▶ **WORK TASK**:
Report every line in the records below that holds the word "label".

(TASK DATA Opens)

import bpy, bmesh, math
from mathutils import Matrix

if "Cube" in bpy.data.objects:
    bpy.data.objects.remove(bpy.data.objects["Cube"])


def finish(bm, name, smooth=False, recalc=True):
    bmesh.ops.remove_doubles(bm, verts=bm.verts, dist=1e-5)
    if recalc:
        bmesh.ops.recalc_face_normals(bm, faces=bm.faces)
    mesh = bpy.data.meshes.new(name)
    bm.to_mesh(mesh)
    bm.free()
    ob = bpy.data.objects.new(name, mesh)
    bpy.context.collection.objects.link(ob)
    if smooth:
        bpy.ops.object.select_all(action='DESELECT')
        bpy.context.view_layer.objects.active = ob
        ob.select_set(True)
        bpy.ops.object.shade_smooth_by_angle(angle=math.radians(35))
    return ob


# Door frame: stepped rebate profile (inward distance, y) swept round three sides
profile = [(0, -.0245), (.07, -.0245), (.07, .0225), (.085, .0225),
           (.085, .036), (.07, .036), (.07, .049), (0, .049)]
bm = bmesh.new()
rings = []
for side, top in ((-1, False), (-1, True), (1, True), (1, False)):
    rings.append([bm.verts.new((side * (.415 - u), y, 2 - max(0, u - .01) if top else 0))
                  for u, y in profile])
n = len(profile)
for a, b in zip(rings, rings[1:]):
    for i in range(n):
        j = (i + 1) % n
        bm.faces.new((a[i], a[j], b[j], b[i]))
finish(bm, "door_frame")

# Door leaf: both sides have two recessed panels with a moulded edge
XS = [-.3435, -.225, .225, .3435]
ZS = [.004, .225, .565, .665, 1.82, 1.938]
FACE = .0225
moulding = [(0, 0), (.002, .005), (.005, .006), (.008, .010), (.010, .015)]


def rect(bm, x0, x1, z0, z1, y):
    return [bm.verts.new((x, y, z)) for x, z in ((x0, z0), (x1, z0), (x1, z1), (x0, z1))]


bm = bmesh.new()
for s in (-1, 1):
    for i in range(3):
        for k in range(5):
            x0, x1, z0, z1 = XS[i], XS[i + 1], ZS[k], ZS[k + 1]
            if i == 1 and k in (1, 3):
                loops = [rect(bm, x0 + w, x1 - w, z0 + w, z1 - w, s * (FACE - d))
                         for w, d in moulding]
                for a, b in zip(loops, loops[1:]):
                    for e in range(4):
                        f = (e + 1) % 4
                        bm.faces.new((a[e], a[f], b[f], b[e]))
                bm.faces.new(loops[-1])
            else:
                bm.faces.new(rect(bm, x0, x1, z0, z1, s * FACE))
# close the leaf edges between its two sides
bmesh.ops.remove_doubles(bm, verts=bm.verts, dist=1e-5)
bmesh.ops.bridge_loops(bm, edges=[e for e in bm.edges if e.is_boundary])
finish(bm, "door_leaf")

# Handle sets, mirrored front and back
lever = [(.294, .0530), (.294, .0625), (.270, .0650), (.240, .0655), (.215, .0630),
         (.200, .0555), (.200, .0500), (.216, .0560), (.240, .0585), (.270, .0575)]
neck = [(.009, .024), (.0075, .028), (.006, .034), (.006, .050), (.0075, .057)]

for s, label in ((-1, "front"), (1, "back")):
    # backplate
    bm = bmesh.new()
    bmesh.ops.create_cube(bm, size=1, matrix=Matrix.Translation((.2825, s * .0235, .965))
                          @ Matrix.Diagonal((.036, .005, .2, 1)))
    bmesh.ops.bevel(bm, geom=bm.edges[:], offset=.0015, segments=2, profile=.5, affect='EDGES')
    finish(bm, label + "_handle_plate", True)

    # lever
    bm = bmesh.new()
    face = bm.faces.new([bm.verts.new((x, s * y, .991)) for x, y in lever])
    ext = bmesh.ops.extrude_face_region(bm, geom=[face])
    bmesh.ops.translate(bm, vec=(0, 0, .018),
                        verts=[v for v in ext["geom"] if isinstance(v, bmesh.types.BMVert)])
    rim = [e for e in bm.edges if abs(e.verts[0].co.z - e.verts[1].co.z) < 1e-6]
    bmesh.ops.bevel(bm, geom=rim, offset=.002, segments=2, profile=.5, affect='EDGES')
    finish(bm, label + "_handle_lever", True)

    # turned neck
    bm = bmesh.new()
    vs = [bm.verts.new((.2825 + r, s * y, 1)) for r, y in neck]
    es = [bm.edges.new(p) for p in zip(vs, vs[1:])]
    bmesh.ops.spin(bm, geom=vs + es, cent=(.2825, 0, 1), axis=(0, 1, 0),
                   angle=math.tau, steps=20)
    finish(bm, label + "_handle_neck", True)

(TASK DATA Closes)

▶ **RESULT BELOW**:
for s, label in ((-1, "front"), (1, "back")):
    finish(bm, label + "_handle_plate", True)
    finish(bm, label + "_handle_lever", True)
    finish(bm, label + "_handle_neck", True)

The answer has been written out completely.